> Your objective: In the listing below, every line with the word "geom" needs to be copied.

> Extracted entries:
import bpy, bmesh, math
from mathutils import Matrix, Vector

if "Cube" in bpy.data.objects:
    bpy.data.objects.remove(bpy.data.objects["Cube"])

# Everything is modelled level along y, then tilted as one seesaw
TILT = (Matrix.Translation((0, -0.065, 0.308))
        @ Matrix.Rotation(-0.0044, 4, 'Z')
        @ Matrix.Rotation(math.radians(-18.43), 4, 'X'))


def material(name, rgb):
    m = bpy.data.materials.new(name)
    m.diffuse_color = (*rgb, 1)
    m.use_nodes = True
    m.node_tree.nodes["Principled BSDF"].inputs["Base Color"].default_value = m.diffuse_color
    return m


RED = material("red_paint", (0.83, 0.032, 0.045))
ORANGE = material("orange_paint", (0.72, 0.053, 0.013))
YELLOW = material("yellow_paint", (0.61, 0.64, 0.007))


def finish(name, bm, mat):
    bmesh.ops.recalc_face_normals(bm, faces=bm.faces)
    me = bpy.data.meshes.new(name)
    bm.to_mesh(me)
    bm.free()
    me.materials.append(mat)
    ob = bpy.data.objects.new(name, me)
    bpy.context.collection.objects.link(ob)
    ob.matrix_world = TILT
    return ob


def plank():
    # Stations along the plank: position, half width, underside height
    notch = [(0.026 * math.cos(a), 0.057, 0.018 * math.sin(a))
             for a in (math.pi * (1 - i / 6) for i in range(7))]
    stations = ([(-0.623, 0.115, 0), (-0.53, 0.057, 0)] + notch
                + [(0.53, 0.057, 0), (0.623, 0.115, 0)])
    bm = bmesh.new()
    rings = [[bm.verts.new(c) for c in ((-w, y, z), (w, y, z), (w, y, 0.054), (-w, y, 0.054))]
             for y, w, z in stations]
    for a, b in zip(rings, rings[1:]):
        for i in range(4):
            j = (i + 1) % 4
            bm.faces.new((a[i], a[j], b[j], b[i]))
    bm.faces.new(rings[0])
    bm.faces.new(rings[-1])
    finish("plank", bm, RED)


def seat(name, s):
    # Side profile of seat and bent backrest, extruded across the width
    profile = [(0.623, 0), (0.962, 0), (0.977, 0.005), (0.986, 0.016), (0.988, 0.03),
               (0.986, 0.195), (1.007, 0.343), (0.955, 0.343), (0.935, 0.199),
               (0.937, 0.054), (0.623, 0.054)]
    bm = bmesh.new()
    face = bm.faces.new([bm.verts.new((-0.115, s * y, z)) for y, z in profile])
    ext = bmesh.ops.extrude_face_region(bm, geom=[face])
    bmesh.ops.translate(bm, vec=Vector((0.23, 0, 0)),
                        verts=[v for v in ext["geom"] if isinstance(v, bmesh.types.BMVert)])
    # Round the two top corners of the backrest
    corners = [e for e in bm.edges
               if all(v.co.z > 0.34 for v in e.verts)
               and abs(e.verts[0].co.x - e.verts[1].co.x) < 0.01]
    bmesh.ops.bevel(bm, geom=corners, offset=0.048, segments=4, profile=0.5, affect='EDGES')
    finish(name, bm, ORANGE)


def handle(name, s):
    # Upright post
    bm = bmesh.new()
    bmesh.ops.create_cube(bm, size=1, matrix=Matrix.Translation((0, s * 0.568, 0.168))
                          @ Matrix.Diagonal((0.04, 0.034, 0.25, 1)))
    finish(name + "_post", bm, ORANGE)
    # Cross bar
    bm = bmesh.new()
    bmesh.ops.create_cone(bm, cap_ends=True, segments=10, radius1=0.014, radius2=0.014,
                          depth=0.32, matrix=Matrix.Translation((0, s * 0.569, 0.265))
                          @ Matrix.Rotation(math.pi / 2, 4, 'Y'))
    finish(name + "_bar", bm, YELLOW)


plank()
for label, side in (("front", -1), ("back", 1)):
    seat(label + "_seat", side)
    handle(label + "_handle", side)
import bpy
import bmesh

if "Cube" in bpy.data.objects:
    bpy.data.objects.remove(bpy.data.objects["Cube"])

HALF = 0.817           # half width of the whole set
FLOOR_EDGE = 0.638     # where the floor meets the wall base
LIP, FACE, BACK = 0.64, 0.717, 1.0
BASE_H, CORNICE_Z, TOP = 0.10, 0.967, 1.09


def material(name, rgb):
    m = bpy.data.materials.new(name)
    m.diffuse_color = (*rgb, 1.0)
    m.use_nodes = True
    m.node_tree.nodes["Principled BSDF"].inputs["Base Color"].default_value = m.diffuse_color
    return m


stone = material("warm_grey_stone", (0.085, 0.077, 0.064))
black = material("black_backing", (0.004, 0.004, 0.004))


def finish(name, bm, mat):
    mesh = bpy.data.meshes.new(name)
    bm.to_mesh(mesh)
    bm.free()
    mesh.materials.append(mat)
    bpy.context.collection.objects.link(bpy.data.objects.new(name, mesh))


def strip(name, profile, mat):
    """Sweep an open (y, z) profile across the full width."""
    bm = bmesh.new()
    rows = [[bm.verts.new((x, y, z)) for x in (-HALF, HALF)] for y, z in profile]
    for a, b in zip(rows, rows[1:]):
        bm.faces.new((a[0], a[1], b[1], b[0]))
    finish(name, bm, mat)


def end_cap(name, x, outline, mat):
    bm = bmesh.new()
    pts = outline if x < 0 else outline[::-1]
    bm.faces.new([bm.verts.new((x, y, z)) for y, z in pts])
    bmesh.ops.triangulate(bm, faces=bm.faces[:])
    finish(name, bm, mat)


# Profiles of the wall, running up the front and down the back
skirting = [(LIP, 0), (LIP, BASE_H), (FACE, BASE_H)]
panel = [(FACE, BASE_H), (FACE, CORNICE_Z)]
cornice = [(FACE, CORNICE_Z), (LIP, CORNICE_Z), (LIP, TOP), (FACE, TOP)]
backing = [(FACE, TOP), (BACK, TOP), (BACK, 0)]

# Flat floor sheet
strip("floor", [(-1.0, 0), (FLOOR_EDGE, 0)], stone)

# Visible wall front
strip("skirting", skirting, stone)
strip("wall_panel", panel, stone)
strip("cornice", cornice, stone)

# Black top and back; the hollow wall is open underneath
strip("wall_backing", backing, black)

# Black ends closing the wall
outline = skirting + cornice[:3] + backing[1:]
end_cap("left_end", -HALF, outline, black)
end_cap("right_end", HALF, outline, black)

> Output for this exercise:
    ext = bmesh.ops.extrude_face_region(bm, geom=[face])
                        verts=[v for v in ext["geom"] if isinstance(v, bmesh.types.BMVert)])
    bmesh.ops.bevel(bm, geom=corners, offset=0.048, segments=4, profile=0.5, affect='EDGES')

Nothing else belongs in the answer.